Problem: Could you filter the data below down to the lines that hold the word "rings"?
*** Opening of Task input ***
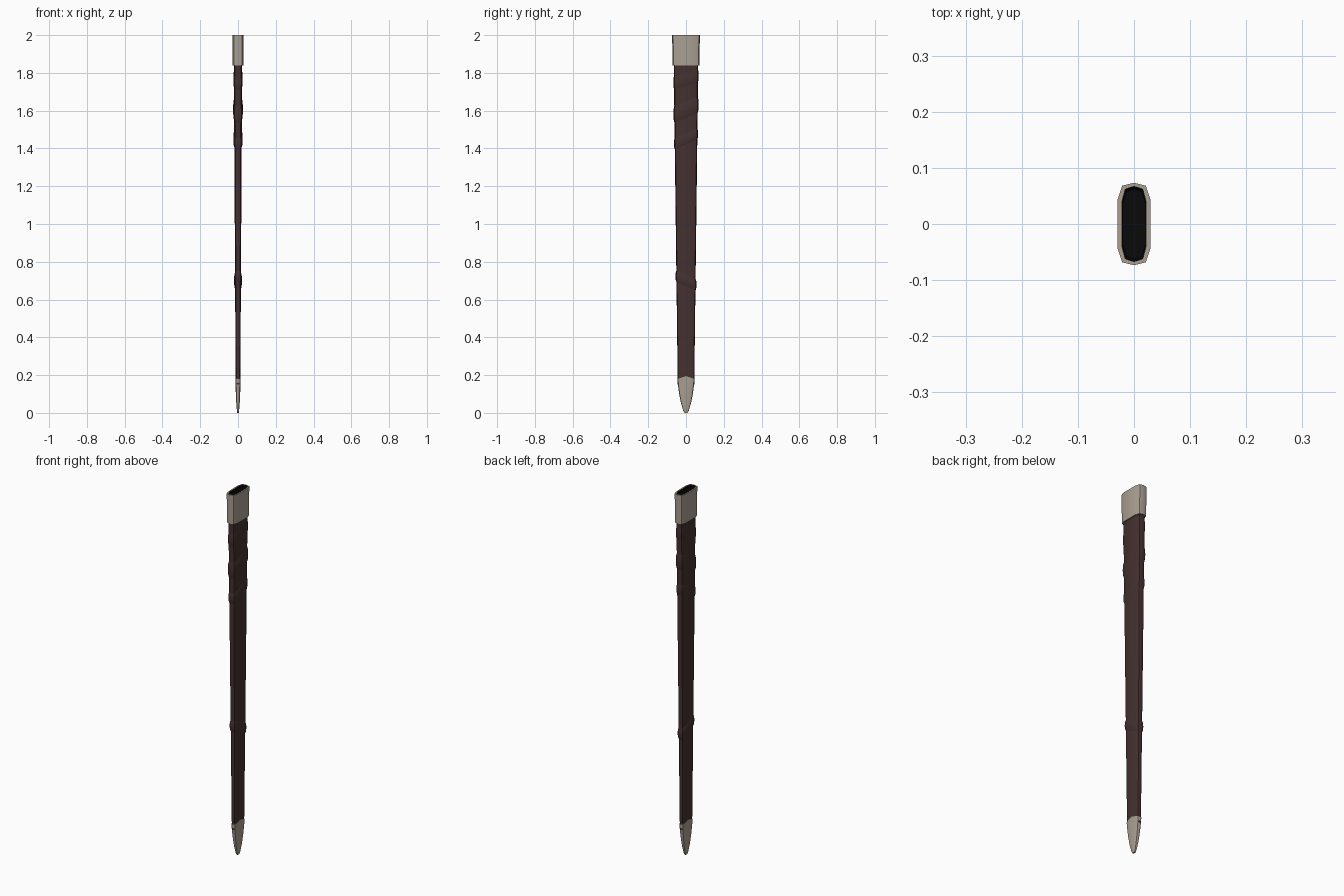
import bpy, bmesh, math

if "Cube" in bpy.data.objects:
    bpy.data.objects.remove(bpy.data.objects["Cube"])

def material(name, rgb):
    m = bpy.data.materials.new(name)
    m.diffuse_color = (*rgb, 1)
    m.use_nodes = True
    m.node_tree.nodes["Principled BSDF"].inputs["Base Color"].default_value = m.diffuse_color
    return m

LEATHER = material("dark leather", (0.058, 0.030, 0.030))
METAL = material("dull silver", (0.40, 0.35, 0.29))
DARK = material("black lining", (0.003, 0.003, 0.003))

# Unit cross-section: a flattened twelve-sided oval
HALF = [(0, -1), (0.72, -0.93), (1, -0.6), (1, 0), (1, 0.6), (0.72, 0.93)]
SECTION = HALF + [(-x, -y) for x, y in HALF]

def loft(name, rings, mats, lift=None, start_cap=True, end_cap=True, rule=None):
    """Skin rings of (z, half x, half y); lift adds a z offset from ring index and section point."""
    bm = bmesh.new()
    loops = []
    for i, (z, hx, hy) in enumerate(rings):
        loops.append([bm.verts.new((x * hx, y * hy, z + (lift(i, x, y) if lift else 0)))
                      for x, y in SECTION])
    n = len(SECTION)
    for i, (a, b) in enumerate(zip(loops, loops[1:])):
        for k in range(n):
            f = bm.faces.new((a[k], a[(k + 1) % n], b[(k + 1) % n], b[k]))
            f.material_index = rule(i) if rule else 0
    if start_cap:
        bm.faces.new(loops[0][::-1])
    if end_cap:
        f = bm.faces.new(loops[-1])
        f.material_index = rule(len(rings)) if rule else 0
    me = bpy.data.meshes.new(name)
    bm.to_mesh(me)
    bm.free()
    for m in mats:
        me.materials.append(m)
    ob = bpy.data.objects.new(name, me)
    bpy.context.collection.objects.link(ob)
    bpy.context.view_layer.objects.active = ob
    ob.select_set(True)
    bpy.ops.object.shade_smooth_by_angle(angle=math.radians(40))
    ob.select_set(False)
    return ob

def body_size(z):
    t = (z - 0.17) / (1.85 - 0.17)
    return 0.0125 + 0.0095 * t, 0.044 + 0.021 * t

# Leather body, tapering to the tip
loft("scabbard_body", [(z, *body_size(z)) for z in (0.15, 0.4, 0.8, 1.2, 1.6, 1.85)], [LEATHER])

# Slanted leather wraps: (height, half width, bulge, slope towards +y)
for i, (z, w, bulge, slope) in enumerate([(1.765, 0.035, 0.003, 0.018), (1.605, 0.045, 0.005, 0.025),
                                          (1.45, 0.03, 0.004, 0.025), (0.70, 0.032, 0.005, -0.022)]):
    rings = []
    for t, k in ((-1, -0.1), (-0.6, 0.75), (0, 1), (0.6, 0.75), (1, -0.1)):
        hx, hy = body_size(z + t * w)
        rings.append((z + t * w, hx + bulge * k, hy + bulge * k))
    loft(f"leather_wrap_{i + 1}", rings, [LEATHER], lambda j, x, y, s=slope: s * y)

# Metal throat with a dark hollow mouth
loft("throat", [(1.84, 0.022, 0.064), (1.84, 0.028, 0.071), (2.0, 0.029, 0.0735),
                (2.0, 0.0215, 0.067), (1.86, 0.0195, 0.062)],
     [METAL, DARK], rule=lambda i: 1 if i >= 3 else 0)

# Metal chape at the tip, its upper edge rising in the middle of each broad face
loft("chape", [(0.0, 0.004, 0.008), (0.012, 0.006, 0.015), (0.05, 0.009, 0.026), (0.1, 0.0115, 0.036),
               (0.15, 0.0135, 0.043), (0.18, 0.0145, 0.0455), (0.18, 0.012, 0.043)],
     [METAL], lambda i, x, y: 0.015 * (1 - abs(y)) if i >= 5 else 0)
*** Close of Task input ***
Written solution:
def loft(name, rings, mats, lift=None, start_cap=True, end_cap=True, rule=None):
    """Skin rings of (z, half x, half y); lift adds a z offset from ring index and section point."""
    for i, (z, hx, hy) in enumerate(rings):
        f.material_index = rule(len(rings)) if rule else 0
    rings = []
        rings.append((z + t * w, hx + bulge * k, hy + bulge * k))
    loft(f"leather_wrap_{i + 1}", rings, [LEATHER], lambda j, x, y, s=slope: s * y)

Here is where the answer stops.